### Exercise instructions
Only one stretch of the data below should be repeated: the lines from the line containing "mod.object = lobe" through the line containing "bush.data.update()", inclusive, exactly as they are.

(Recorded data)
--------------------------------
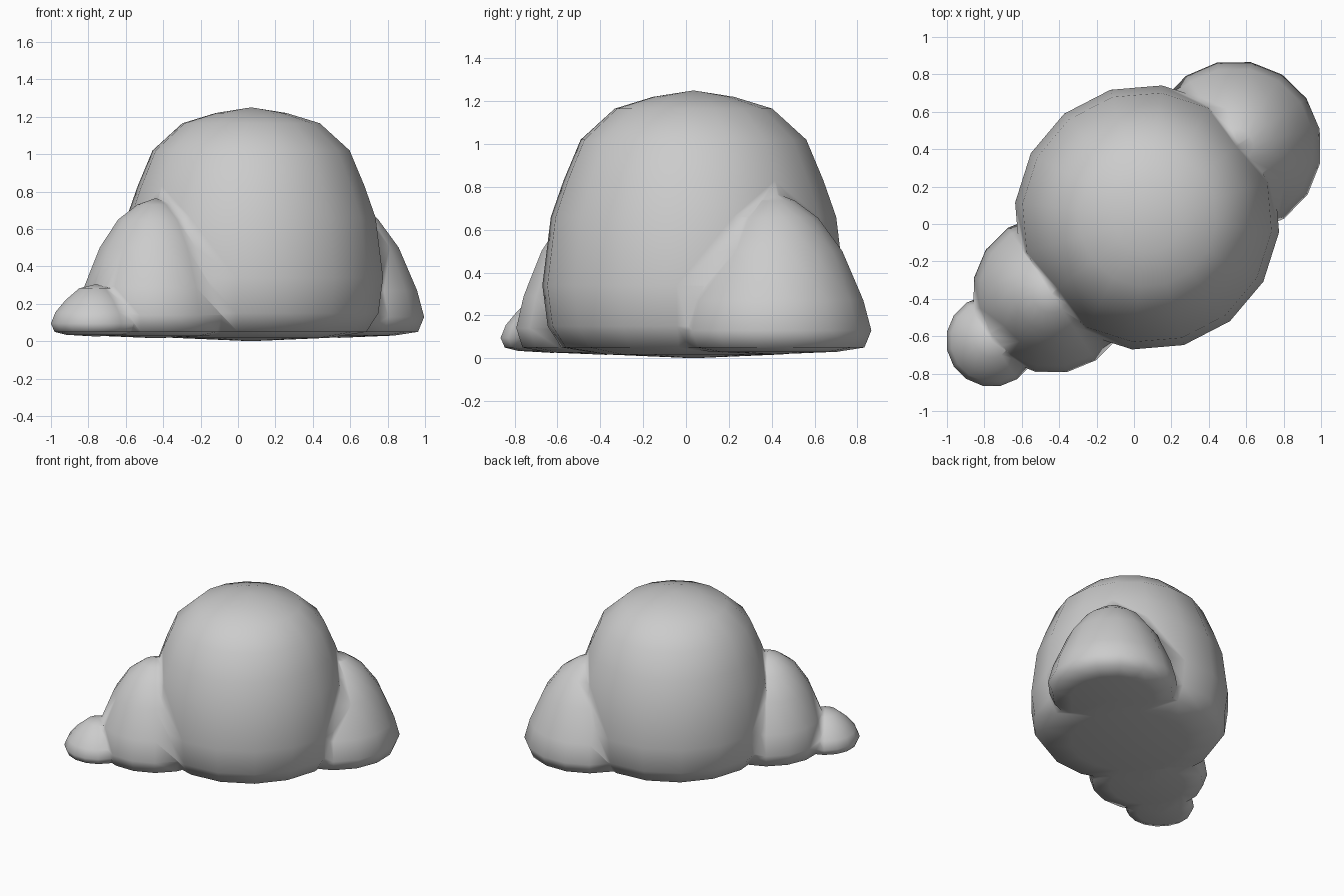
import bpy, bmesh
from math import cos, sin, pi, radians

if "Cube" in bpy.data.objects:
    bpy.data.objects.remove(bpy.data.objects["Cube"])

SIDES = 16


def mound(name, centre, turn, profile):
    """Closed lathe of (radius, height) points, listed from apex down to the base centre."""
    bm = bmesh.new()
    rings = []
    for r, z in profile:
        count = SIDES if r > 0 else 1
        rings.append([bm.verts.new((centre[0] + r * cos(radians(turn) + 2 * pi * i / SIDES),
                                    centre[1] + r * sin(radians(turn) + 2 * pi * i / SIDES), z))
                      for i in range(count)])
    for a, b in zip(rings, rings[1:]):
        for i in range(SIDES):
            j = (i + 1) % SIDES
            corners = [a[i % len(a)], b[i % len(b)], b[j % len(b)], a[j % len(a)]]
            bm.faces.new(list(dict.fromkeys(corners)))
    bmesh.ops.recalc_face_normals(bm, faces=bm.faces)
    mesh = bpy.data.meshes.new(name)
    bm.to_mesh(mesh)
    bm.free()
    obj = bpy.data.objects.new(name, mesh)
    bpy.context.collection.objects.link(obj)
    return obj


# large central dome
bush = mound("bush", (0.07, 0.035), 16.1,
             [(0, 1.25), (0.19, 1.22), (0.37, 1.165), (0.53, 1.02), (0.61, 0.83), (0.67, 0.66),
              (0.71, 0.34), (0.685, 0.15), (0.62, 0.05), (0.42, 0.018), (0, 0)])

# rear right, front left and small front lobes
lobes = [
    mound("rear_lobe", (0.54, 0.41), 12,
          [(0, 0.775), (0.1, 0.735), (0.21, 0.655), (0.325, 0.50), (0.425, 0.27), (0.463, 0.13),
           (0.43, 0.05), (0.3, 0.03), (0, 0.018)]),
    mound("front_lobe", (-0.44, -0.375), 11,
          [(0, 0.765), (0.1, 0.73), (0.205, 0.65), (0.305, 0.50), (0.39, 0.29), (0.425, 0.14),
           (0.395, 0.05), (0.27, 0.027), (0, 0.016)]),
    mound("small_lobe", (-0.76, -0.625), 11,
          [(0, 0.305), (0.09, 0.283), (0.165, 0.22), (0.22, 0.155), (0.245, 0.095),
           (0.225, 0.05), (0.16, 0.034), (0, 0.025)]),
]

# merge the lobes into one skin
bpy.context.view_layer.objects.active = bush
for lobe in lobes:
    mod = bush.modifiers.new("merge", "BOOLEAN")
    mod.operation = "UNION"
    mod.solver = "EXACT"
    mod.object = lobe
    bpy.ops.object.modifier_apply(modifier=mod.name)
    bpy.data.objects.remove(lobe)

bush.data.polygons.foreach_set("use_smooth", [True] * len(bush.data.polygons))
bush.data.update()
--------------------------------
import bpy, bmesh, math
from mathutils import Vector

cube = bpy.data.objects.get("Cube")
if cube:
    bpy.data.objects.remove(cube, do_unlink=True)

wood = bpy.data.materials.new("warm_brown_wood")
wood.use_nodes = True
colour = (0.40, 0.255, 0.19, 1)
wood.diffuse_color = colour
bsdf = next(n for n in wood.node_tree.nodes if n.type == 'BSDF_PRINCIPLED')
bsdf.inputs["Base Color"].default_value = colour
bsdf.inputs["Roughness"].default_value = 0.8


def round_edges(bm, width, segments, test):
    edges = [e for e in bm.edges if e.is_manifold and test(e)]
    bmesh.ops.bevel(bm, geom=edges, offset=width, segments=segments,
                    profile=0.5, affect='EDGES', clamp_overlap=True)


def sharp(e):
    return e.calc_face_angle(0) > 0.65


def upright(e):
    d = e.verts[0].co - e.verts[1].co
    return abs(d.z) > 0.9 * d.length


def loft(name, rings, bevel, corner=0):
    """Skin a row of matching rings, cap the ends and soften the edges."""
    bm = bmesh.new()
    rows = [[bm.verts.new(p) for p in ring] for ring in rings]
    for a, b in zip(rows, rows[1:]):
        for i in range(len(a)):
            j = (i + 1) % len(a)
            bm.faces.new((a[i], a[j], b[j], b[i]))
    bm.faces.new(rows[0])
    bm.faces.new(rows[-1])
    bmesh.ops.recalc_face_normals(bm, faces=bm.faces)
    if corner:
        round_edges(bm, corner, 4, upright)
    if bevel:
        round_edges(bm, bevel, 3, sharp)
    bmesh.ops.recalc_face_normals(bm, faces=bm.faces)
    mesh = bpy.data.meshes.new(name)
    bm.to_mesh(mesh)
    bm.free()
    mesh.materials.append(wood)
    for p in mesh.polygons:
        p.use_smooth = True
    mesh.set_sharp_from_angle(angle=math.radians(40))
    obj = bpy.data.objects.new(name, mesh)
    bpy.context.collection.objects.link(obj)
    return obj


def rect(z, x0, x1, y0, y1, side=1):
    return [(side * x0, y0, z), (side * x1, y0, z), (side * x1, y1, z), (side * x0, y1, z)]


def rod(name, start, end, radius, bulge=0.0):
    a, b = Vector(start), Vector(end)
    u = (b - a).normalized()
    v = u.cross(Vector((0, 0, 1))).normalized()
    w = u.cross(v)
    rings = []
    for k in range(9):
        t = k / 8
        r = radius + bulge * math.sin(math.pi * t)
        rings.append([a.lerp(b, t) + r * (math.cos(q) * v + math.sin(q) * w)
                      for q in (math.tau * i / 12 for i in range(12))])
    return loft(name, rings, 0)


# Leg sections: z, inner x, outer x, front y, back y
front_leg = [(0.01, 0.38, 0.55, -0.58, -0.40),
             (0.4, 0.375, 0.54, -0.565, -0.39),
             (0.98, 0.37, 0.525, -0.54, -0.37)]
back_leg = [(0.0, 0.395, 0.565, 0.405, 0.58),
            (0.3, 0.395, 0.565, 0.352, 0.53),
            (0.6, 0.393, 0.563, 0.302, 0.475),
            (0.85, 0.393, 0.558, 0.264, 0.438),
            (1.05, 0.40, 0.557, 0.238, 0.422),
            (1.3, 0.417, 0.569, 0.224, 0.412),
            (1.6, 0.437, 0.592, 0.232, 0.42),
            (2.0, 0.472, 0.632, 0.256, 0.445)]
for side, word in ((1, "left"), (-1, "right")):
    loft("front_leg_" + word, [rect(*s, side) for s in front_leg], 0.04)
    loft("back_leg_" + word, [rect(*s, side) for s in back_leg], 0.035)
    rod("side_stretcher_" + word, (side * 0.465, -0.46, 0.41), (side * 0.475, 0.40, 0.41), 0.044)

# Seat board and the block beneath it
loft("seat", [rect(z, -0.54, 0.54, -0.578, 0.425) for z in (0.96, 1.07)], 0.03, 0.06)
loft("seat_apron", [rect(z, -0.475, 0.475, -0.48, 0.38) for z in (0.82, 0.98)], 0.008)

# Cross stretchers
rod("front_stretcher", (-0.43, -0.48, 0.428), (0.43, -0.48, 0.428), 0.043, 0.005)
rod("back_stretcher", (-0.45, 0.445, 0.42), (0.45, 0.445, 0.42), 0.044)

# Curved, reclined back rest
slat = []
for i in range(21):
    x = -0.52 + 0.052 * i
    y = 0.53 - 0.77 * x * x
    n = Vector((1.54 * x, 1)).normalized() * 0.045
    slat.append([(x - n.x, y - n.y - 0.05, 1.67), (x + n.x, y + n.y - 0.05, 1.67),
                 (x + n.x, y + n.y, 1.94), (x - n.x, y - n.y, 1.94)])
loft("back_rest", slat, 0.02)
--------------------------------
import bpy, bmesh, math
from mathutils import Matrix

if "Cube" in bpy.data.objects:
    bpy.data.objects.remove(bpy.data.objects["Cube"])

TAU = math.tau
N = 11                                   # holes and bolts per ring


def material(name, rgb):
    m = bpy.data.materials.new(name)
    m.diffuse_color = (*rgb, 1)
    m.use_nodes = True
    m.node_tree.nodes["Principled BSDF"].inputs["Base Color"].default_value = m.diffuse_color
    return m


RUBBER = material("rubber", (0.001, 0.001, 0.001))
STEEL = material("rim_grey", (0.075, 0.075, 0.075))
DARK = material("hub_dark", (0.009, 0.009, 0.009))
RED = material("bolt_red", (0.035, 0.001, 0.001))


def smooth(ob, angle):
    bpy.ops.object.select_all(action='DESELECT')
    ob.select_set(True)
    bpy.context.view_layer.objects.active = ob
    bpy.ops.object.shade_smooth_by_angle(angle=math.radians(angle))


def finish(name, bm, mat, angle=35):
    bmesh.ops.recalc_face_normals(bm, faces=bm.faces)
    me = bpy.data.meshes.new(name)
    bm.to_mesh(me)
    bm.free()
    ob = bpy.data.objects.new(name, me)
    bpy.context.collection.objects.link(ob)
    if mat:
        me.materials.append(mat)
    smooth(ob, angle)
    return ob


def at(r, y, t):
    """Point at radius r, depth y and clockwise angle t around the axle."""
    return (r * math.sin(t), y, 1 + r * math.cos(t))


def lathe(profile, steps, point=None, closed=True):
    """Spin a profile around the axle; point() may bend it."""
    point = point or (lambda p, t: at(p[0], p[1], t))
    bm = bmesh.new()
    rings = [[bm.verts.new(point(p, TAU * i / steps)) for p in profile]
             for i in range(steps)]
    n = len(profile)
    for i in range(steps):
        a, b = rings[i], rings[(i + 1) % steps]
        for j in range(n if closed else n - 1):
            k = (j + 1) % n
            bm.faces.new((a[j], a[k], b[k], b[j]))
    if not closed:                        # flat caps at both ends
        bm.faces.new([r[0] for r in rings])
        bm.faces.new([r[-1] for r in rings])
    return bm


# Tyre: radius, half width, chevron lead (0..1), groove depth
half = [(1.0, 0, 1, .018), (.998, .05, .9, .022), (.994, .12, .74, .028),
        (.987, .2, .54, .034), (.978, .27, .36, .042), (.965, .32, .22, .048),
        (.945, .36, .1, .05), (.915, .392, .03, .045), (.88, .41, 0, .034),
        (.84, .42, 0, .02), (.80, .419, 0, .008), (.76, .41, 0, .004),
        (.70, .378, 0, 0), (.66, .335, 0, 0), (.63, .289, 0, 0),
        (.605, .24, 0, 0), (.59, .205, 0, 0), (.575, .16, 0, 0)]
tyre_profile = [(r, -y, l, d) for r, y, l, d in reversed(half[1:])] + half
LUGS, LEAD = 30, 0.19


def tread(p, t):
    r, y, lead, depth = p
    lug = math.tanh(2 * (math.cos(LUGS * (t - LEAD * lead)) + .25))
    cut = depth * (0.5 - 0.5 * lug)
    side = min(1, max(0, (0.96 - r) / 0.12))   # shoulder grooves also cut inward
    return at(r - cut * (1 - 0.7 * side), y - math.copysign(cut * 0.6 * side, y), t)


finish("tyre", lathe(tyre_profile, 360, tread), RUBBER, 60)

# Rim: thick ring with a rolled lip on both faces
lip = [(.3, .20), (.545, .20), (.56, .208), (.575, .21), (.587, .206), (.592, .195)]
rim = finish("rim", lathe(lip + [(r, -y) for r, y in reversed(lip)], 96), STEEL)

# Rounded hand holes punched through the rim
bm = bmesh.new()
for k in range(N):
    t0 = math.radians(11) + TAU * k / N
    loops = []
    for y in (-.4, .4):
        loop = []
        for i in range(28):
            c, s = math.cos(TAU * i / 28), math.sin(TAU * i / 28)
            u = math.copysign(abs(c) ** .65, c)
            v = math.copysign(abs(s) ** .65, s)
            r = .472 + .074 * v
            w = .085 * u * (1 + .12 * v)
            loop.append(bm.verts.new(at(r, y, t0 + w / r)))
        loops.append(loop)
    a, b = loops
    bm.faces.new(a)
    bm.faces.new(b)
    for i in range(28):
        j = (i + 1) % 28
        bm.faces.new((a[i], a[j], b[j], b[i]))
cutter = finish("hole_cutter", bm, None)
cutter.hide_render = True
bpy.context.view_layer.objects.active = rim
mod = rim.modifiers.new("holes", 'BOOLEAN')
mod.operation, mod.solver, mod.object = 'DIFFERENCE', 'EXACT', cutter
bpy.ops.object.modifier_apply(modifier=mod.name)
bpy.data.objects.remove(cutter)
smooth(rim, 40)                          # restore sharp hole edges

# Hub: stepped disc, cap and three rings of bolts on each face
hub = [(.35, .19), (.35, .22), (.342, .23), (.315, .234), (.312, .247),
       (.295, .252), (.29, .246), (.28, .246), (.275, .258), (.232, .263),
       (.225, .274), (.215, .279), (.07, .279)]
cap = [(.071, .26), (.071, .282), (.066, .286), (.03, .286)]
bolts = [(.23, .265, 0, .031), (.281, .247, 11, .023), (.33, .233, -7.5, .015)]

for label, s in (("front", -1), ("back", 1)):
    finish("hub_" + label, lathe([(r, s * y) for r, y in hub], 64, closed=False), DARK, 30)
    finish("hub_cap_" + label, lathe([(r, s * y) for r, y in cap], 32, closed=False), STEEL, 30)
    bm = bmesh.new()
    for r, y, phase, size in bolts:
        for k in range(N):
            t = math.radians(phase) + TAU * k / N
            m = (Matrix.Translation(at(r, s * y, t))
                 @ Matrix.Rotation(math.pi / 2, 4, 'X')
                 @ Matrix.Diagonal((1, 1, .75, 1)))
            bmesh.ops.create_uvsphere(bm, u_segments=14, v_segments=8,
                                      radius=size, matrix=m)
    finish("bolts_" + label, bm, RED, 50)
--------------------------------
### Completed exercise
    mod.object = lobe
    bpy.ops.object.modifier_apply(modifier=mod.name)
    bpy.data.objects.remove(lobe)

bush.data.polygons.foreach_set("use_smooth", [True] * len(bush.data.polygons))
bush.data.update()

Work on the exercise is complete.